[Exercise]
Which of the lines in the listing that follows hold "data"? Pull each one out.

------------

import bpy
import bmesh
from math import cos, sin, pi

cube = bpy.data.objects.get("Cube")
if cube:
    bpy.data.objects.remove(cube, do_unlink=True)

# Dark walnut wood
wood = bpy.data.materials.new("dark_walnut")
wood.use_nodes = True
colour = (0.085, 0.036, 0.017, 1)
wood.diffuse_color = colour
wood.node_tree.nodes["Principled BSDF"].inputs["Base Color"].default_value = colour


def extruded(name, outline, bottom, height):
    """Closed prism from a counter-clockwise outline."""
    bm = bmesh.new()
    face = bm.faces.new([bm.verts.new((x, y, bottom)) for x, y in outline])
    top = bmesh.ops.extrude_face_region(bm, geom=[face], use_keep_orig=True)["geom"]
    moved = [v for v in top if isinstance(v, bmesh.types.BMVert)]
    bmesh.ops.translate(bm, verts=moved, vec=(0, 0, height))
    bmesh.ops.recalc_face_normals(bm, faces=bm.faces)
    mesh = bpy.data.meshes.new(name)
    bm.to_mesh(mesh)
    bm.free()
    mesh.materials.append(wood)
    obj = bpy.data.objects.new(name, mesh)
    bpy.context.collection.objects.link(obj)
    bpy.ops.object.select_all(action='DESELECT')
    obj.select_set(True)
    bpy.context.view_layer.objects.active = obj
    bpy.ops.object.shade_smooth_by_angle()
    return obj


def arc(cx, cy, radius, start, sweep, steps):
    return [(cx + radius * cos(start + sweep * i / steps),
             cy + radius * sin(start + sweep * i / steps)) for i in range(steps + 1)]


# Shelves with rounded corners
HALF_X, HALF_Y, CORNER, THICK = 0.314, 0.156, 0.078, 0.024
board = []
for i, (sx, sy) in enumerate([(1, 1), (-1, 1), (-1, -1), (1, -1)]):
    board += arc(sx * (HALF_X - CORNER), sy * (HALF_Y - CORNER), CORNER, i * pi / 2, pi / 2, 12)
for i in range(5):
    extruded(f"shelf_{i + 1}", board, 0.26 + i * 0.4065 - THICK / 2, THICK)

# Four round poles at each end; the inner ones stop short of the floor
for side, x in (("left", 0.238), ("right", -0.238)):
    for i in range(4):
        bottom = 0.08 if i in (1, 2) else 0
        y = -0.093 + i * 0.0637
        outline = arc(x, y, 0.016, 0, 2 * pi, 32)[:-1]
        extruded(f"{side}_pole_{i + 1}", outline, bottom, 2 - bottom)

------------

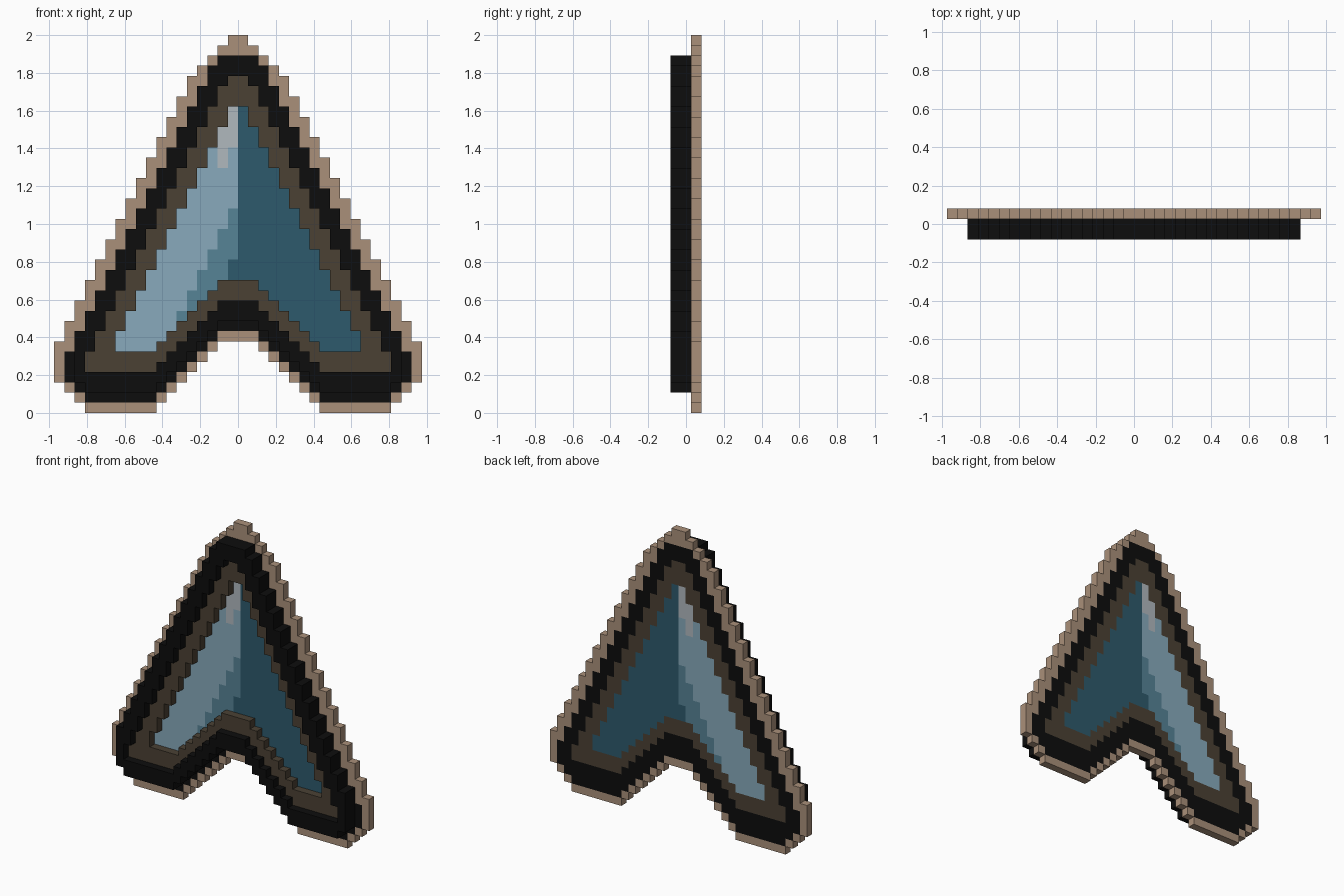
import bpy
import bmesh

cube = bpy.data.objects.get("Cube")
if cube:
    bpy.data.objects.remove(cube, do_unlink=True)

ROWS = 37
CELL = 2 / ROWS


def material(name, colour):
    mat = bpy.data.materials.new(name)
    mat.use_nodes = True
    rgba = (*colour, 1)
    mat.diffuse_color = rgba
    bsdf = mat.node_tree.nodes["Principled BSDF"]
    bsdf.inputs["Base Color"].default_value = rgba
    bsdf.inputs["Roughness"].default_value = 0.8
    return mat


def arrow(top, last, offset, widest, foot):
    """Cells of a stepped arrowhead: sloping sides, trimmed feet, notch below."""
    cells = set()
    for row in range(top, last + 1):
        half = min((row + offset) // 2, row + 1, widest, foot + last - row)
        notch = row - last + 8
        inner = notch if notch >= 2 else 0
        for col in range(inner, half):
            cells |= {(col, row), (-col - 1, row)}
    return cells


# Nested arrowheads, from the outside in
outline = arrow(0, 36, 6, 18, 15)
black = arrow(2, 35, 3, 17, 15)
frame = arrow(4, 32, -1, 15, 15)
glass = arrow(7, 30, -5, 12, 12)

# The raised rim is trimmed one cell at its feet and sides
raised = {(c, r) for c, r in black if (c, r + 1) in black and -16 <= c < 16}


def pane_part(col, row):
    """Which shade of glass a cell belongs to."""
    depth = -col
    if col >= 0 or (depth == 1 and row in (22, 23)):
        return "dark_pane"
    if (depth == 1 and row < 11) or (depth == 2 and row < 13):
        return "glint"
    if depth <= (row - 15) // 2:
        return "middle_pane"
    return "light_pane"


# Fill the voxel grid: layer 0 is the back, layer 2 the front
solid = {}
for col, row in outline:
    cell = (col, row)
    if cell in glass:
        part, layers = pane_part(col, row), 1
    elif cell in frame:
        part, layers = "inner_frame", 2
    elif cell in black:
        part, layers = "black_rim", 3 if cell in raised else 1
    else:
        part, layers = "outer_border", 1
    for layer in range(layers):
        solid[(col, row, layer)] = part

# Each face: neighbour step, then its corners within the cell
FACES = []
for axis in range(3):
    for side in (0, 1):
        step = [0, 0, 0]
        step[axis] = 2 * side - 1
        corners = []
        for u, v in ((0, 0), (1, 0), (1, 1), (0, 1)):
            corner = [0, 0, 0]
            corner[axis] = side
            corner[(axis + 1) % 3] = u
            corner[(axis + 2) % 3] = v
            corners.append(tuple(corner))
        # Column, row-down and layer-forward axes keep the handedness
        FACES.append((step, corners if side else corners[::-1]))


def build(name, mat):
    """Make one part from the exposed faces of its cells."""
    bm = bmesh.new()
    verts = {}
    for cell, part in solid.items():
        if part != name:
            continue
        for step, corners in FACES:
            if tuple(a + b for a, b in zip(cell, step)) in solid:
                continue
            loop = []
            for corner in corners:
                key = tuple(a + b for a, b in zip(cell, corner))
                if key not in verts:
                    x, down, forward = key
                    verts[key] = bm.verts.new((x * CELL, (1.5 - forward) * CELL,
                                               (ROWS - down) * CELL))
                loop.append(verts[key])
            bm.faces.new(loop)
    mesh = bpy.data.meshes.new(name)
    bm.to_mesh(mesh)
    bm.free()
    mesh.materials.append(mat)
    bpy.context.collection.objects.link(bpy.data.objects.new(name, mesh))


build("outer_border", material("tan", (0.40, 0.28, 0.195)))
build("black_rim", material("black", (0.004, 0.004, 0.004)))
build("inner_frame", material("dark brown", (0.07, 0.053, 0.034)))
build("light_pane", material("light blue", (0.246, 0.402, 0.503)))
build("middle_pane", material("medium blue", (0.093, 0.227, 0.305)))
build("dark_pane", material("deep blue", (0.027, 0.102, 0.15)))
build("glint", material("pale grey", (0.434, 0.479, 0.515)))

------------

[Solution to the problem]
cube = bpy.data.objects.get("Cube")
    bpy.data.objects.remove(cube, do_unlink=True)
wood = bpy.data.materials.new("dark_walnut")
    mesh = bpy.data.meshes.new(name)
    obj = bpy.data.objects.new(name, mesh)
cube = bpy.data.objects.get("Cube")
    bpy.data.objects.remove(cube, do_unlink=True)
    mat = bpy.data.materials.new(name)
    mesh = bpy.data.meshes.new(name)
    bpy.context.collection.objects.link(bpy.data.objects.new(name, mesh))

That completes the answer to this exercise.